Work task: Please copy each line of the data that includes the string "Translation".

Extracted data entries
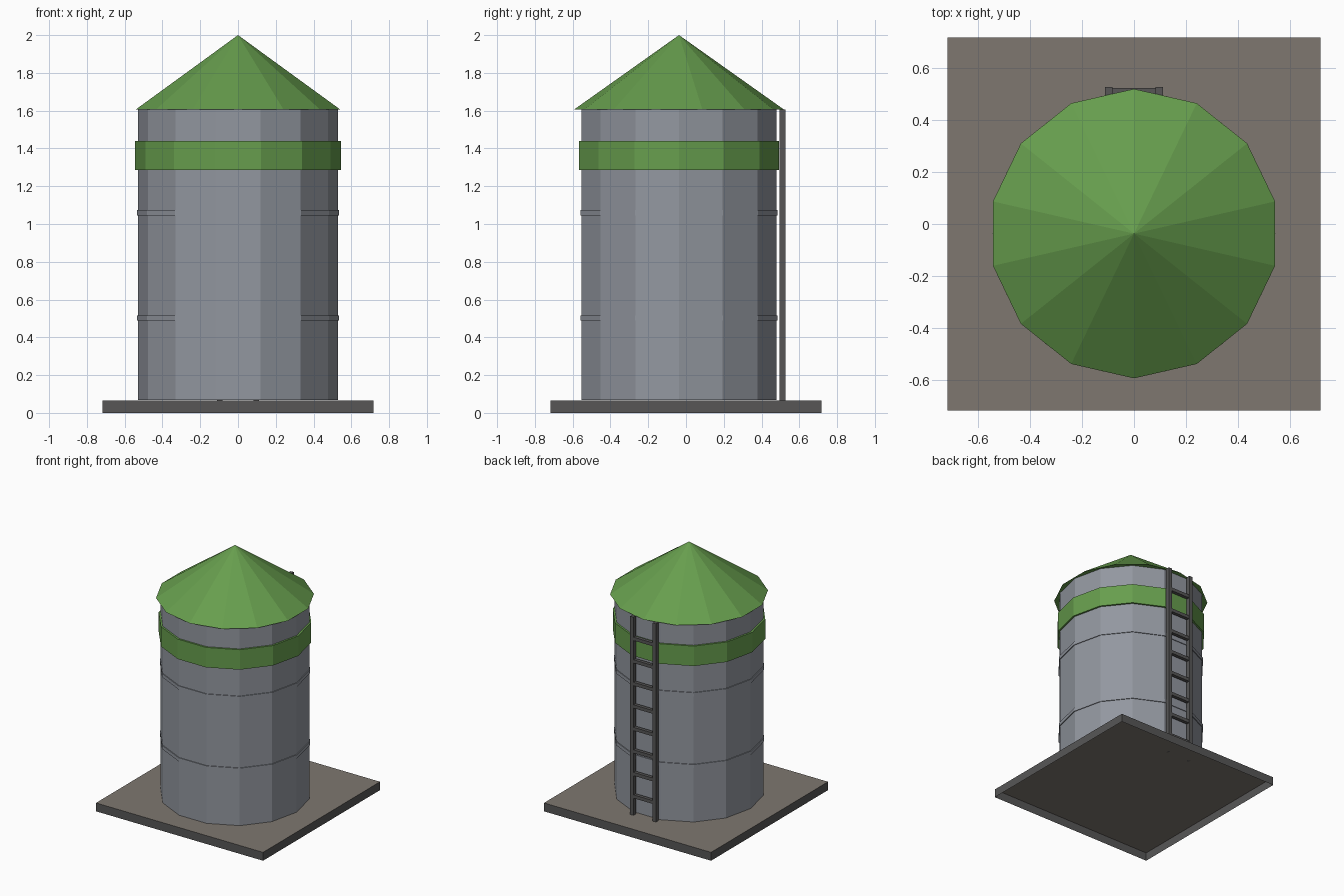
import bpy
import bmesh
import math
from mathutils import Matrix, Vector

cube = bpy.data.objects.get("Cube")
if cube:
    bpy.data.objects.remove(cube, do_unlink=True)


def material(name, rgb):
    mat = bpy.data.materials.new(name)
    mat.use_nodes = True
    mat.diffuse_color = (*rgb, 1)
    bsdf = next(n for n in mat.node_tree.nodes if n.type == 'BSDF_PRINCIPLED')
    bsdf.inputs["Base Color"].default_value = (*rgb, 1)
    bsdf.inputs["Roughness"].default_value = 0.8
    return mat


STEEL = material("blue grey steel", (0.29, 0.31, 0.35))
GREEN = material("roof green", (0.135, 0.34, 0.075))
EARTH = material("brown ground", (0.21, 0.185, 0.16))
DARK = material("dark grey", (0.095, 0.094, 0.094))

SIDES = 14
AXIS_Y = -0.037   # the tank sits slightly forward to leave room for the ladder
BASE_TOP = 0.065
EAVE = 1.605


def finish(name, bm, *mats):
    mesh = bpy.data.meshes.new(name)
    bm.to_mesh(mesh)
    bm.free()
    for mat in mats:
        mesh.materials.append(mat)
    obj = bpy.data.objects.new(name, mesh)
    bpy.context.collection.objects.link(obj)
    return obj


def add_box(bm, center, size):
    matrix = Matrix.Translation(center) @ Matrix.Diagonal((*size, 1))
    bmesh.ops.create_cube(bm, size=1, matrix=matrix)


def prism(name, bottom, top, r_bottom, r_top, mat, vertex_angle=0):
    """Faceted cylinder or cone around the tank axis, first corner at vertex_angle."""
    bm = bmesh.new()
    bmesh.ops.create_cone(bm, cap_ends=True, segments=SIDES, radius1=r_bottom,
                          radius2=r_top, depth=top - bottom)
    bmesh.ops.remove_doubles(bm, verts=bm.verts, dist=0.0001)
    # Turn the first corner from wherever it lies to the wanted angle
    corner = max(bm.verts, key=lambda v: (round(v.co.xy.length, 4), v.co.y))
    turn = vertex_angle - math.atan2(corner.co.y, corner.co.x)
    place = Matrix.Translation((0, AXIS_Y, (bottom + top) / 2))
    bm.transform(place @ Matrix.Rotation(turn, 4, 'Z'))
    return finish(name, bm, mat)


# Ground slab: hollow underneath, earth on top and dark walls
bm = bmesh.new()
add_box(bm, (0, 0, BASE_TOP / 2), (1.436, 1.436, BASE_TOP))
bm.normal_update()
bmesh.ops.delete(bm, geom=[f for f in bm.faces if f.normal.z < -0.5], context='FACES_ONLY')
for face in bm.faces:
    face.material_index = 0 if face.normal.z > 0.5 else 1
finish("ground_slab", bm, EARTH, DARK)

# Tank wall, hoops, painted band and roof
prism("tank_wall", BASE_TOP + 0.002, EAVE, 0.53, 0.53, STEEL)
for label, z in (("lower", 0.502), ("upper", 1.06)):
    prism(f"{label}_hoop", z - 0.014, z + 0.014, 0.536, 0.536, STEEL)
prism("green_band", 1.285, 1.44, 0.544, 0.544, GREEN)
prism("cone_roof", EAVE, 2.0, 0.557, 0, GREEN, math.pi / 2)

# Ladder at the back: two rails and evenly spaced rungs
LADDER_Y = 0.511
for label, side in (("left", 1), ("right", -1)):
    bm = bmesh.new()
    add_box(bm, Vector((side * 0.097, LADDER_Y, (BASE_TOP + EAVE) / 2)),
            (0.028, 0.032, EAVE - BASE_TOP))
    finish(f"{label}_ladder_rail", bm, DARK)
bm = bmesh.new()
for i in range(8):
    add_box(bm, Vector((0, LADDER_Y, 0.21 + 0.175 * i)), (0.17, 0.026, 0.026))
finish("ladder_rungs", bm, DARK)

...

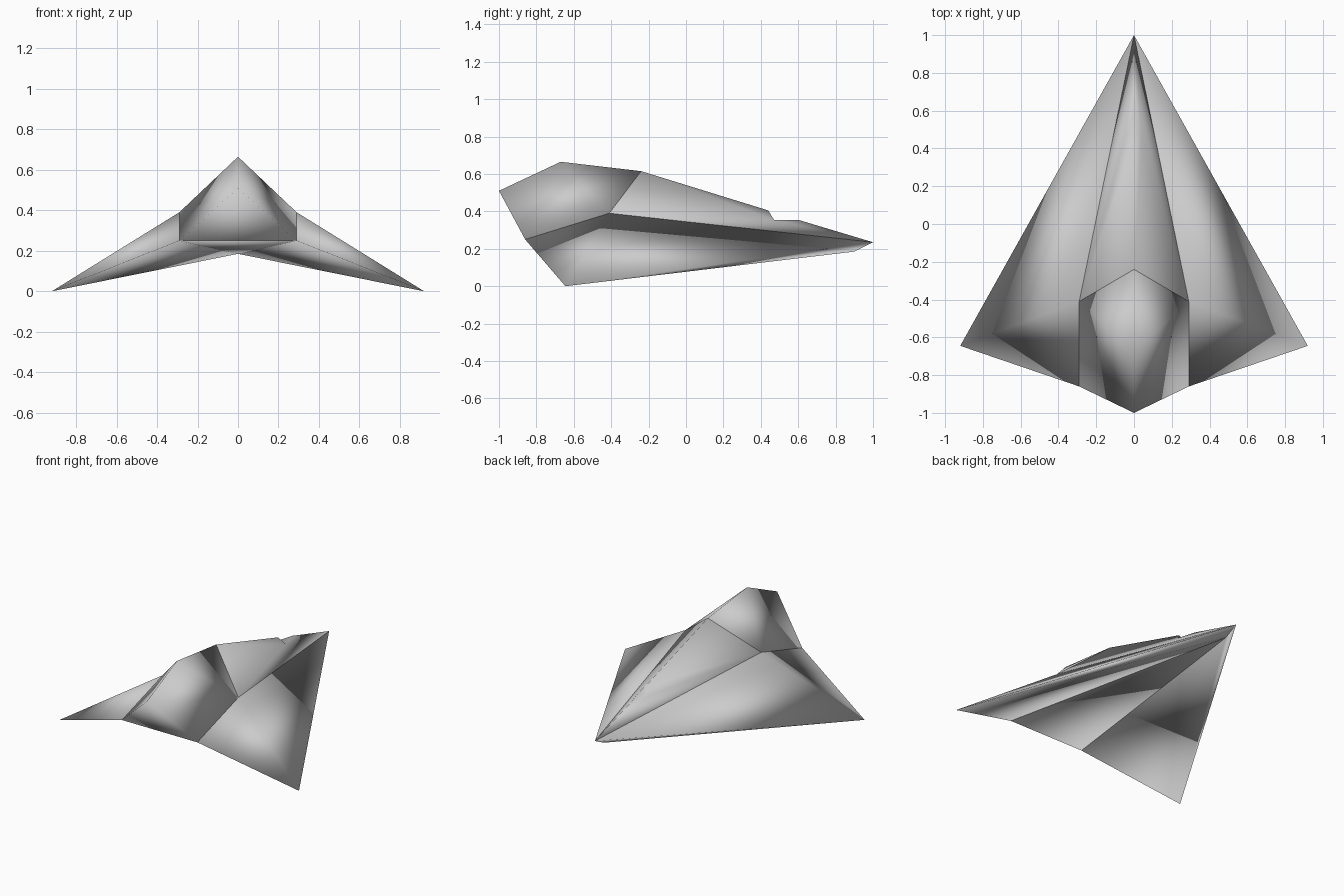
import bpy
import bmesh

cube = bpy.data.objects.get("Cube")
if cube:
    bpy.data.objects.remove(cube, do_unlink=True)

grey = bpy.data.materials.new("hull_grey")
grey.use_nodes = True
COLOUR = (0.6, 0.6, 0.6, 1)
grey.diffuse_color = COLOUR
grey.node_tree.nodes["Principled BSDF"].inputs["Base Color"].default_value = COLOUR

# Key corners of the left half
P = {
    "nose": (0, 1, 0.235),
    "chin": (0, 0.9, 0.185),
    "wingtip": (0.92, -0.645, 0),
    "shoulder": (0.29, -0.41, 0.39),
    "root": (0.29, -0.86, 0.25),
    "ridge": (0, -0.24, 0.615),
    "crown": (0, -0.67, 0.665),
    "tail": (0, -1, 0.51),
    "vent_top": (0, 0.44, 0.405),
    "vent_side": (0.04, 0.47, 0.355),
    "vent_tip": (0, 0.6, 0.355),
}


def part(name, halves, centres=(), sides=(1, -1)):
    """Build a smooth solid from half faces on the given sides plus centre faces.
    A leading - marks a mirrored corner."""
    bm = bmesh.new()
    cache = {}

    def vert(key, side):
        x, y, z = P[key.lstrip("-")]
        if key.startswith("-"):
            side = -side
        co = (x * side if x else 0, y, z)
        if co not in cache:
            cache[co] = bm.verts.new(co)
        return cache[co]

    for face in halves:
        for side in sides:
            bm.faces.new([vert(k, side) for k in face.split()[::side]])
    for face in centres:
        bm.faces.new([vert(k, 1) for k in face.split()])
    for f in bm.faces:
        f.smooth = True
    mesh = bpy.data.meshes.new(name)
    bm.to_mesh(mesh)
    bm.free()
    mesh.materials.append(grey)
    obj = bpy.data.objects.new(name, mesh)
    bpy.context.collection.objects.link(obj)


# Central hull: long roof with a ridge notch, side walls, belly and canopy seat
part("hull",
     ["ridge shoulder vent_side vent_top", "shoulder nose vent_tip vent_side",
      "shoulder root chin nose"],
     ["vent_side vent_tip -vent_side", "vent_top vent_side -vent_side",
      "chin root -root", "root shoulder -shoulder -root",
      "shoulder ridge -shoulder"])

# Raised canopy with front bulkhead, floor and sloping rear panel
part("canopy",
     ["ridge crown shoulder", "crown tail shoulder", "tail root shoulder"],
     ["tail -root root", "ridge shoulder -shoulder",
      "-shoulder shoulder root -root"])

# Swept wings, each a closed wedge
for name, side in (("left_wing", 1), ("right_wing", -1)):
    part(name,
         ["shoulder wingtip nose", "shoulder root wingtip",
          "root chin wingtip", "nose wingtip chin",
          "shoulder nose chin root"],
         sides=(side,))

Output for this exercise:
    matrix = Matrix.Translation(center) @ Matrix.Diagonal((*size, 1))
    place = Matrix.Translation((0, AXIS_Y, (bottom + top) / 2))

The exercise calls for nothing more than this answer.